→ **DATA FOR THIS TASK**
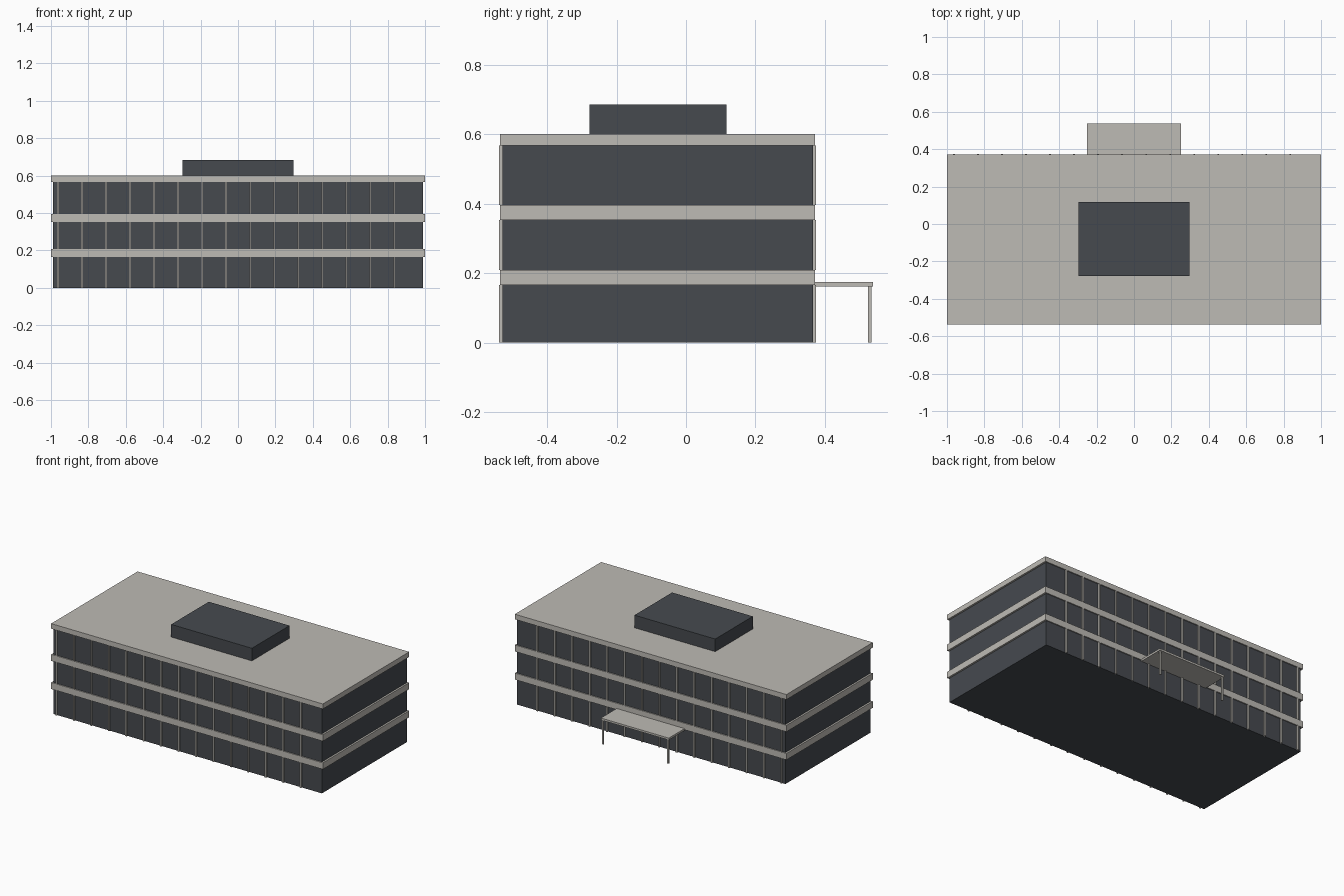
import bpy

cube = bpy.data.objects.get("Cube")
if cube:
    bpy.data.objects.remove(cube, do_unlink=True)


def material(name, rgb):
    mat = bpy.data.materials.new(name)
    mat.use_nodes = True
    mat.diffuse_color = (*rgb, 1)
    mat.node_tree.nodes["Principled BSDF"].inputs["Base Color"].default_value = (*rgb, 1)
    return mat


concrete = material("pale_concrete", (0.515, 0.497, 0.462))
glass = material("dark_glass", (0.061, 0.068, 0.078))


def box(name, mat, x, y, z):
    """Box spanning the (low, high) ranges on each axis."""
    spans = (x, y, z)
    bpy.ops.mesh.primitive_cube_add(size=1, location=[(a + b) / 2 for a, b in spans])
    obj = bpy.context.object
    obj.name = name
    obj.scale = [b - a for a, b in spans]
    bpy.ops.object.transform_apply(location=False, rotation=False, scale=True)
    obj.data.materials.append(mat)
    return obj


FRONT, BACK = -0.529, 0.365
LIP = 0.007
FIN = 0.0095

# Glazed body and rooftop plant room
box("glazed_body", glass, (-0.988, 0.988), (FRONT, BACK), (0, 0.58))
box("roof_plant_room", glass, (-0.297, 0.297), (-0.278, 0.117), (0.6, 0.685))

# Floor bands and roof slab
bands = [("lower_floor_band", 0.166, 0.209),
         ("upper_floor_band", 0.353, 0.396),
         ("roof_slab", 0.567, 0.601)]
for name, low, high in bands:
    box(name, concrete, (-1, 1), (FRONT - LIP, BACK + LIP), (low, high))

# Vertical fins on the long facades, one per bay and storey
storeys = [(0, 0.166), (0.209, 0.353), (0.396, 0.567)]
for side, wall, outward in (("front", FRONT, -1), ("back", BACK, 1)):
    y = sorted((wall - outward * 0.005, wall + outward * FIN))
    for floor, z in enumerate(storeys):
        for bay in range(15):
            x = -0.962 + bay * 0.1284
            box(f"{side}_fin_{floor}_{bay}", concrete, (x - 0.005, x + 0.005), y, z)

# Entrance canopy on two slim posts
box("entrance_canopy", concrete, (-0.25, 0.25), (BACK, 0.538), (0.161, 0.174))
for side, x in (("right", -0.24), ("left", 0.24)):
    box(f"{side}_canopy_post", concrete, (x - 0.005, x + 0.005), (0.524, 0.534), (0, 0.161))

→ **EXERCISE BRIEF**
Set down, word for word, the full listing above, and carry over no pictures.

→ **FINISHED TASK**
import bpy

cube = bpy.data.objects.get("Cube")
if cube:
    bpy.data.objects.remove(cube, do_unlink=True)


def material(name, rgb):
    mat = bpy.data.materials.new(name)
    mat.use_nodes = True
    mat.diffuse_color = (*rgb, 1)
    mat.node_tree.nodes["Principled BSDF"].inputs["Base Color"].default_value = (*rgb, 1)
    return mat


concrete = material("pale_concrete", (0.515, 0.497, 0.462))
glass = material("dark_glass", (0.061, 0.068, 0.078))


def box(name, mat, x, y, z):
    """Box spanning the (low, high) ranges on each axis."""
    spans = (x, y, z)
    bpy.ops.mesh.primitive_cube_add(size=1, location=[(a + b) / 2 for a, b in spans])
    obj = bpy.context.object
    obj.name = name
    obj.scale = [b - a for a, b in spans]
    bpy.ops.object.transform_apply(location=False, rotation=False, scale=True)
    obj.data.materials.append(mat)
    return obj


FRONT, BACK = -0.529, 0.365
LIP = 0.007
FIN = 0.0095

# Glazed body and rooftop plant room
box("glazed_body", glass, (-0.988, 0.988), (FRONT, BACK), (0, 0.58))
box("roof_plant_room", glass, (-0.297, 0.297), (-0.278, 0.117), (0.6, 0.685))

# Floor bands and roof slab
bands = [("lower_floor_band", 0.166, 0.209),
         ("upper_floor_band", 0.353, 0.396),
         ("roof_slab", 0.567, 0.601)]
for name, low, high in bands:
    box(name, concrete, (-1, 1), (FRONT - LIP, BACK + LIP), (low, high))

# Vertical fins on the long facades, one per bay and storey
storeys = [(0, 0.166), (0.209, 0.353), (0.396, 0.567)]
for side, wall, outward in (("front", FRONT, -1), ("back", BACK, 1)):
    y = sorted((wall - outward * 0.005, wall + outward * FIN))
    for floor, z in enumerate(storeys):
        for bay in range(15):
            x = -0.962 + bay * 0.1284
            box(f"{side}_fin_{floor}_{bay}", concrete, (x - 0.005, x + 0.005), y, z)

# Entrance canopy on two slim posts
box("entrance_canopy", concrete, (-0.25, 0.25), (BACK, 0.538), (0.161, 0.174))
for side, x in (("right", -0.24), ("left", 0.24)):
    box(f"{side}_canopy_post", concrete, (x - 0.005, x + 0.005), (0.524, 0.534), (0, 0.161))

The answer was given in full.